# Mechanical equilibrium

In classical mechanics, a particle is in **mechanical equilibrium** if the net force on that particle is zero.[1]^{: 39 } By extension, a physical system made up of many parts is in mechanical equilibrium if the net force on each of its individual parts is zero.[1]^{: 45–46 }[2]

In addition to defining mechanical equilibrium in terms of force, there are many alternative definitions for mechanical equilibrium which are all mathematically equivalent. In terms of momentum, a system is in equilibrium if the momentum of its parts is all constant. In terms of velocity, the system is in equilibrium if velocity is constant.
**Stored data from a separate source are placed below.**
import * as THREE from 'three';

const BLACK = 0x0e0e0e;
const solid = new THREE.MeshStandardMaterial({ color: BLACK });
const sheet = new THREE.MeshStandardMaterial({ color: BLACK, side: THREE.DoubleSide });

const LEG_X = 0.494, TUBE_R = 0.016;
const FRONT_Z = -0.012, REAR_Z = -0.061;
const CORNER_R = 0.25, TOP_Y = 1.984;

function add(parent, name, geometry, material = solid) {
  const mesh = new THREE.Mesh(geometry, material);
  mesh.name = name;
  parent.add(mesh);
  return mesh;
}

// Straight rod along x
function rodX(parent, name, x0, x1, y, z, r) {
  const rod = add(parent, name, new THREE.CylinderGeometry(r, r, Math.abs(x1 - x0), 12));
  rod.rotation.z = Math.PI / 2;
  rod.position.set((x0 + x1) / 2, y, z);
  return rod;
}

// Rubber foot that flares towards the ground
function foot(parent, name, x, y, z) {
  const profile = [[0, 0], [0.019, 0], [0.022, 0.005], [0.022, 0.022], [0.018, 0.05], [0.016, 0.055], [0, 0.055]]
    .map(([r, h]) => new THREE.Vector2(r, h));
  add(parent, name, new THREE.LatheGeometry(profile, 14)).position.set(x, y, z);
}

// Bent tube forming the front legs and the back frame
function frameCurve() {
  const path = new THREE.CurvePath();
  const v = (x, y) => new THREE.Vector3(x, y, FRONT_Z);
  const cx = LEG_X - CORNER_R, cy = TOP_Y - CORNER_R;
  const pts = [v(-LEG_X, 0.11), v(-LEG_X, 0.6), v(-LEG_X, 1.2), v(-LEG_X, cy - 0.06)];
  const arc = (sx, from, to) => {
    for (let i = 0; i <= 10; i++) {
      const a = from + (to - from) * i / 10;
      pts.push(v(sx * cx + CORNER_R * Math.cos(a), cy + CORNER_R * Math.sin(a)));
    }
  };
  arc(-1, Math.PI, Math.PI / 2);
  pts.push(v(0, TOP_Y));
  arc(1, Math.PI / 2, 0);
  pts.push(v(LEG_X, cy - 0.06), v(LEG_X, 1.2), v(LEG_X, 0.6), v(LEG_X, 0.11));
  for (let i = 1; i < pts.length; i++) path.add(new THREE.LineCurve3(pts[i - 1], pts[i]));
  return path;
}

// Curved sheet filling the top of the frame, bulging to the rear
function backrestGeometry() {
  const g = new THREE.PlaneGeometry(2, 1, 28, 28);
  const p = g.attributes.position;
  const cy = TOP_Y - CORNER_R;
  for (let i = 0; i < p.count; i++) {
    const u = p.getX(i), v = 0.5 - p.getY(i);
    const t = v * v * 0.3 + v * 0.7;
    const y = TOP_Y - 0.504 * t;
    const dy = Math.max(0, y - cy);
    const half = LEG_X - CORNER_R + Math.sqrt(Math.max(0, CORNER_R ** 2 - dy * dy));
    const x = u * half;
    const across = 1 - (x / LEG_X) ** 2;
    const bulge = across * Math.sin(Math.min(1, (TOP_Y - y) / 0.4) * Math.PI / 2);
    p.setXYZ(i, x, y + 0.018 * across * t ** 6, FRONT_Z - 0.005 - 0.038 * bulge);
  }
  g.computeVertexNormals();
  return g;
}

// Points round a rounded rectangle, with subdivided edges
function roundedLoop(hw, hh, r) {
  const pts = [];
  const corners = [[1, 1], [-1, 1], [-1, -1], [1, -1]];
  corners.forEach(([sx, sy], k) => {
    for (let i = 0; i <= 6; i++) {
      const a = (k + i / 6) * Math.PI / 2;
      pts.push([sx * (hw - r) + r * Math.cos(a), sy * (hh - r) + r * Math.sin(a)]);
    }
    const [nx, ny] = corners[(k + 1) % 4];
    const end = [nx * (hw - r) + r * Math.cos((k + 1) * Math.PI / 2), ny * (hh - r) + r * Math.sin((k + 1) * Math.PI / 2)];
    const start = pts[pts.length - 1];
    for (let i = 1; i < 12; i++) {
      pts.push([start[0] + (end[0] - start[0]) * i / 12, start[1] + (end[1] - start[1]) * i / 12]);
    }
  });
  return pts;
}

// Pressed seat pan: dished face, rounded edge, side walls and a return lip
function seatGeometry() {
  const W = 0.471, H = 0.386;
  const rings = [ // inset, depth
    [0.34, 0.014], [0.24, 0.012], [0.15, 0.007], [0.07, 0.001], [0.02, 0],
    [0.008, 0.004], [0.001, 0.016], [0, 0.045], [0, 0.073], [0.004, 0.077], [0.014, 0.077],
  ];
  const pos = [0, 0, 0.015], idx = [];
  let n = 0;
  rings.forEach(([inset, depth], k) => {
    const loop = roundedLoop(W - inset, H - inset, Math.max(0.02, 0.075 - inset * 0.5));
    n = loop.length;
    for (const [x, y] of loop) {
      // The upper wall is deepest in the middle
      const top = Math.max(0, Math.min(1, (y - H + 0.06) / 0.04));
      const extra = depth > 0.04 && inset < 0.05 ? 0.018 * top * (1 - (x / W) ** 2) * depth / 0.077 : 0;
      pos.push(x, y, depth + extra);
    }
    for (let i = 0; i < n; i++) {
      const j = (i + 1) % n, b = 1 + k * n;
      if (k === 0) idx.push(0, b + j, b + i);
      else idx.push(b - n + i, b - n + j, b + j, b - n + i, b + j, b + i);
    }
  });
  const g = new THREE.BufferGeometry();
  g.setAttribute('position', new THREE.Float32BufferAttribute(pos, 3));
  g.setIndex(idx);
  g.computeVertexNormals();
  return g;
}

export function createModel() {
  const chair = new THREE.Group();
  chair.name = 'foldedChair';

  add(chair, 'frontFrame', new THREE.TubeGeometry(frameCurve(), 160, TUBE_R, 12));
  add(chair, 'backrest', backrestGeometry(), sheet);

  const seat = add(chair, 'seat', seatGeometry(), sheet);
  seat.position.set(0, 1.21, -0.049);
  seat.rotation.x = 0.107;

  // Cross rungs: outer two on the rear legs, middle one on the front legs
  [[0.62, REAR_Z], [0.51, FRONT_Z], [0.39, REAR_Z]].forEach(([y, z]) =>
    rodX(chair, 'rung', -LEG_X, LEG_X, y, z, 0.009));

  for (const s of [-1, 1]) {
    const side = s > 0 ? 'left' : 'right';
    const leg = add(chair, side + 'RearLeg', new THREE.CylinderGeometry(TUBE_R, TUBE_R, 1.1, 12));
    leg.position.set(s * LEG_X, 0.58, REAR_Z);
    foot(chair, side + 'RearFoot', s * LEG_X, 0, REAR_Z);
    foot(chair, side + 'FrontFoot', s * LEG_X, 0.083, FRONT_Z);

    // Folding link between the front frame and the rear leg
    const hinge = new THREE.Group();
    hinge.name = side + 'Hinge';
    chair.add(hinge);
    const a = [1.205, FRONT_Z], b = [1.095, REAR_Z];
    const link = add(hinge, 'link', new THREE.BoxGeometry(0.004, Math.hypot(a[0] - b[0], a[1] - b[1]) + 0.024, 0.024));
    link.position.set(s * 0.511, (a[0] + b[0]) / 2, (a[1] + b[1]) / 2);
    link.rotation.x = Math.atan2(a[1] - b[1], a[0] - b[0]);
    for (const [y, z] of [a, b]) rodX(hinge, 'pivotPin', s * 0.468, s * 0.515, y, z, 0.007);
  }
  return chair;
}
In a rotational mechanical equilibrium the angular momentum of the object is conserved and the net torque is zero.[2] More generally in conservative systems, equilibrium is established at a point in configuration space where the gradient of the potential energy with respect to the generalized coordinates is zero.

If a particle in equilibrium has zero velocity, that particle is in static equilibrium.[3][4] Since all particles in equilibrium have constant velocity, it is always possible to find an inertial reference frame in which the particle is stationary with respect to the frame.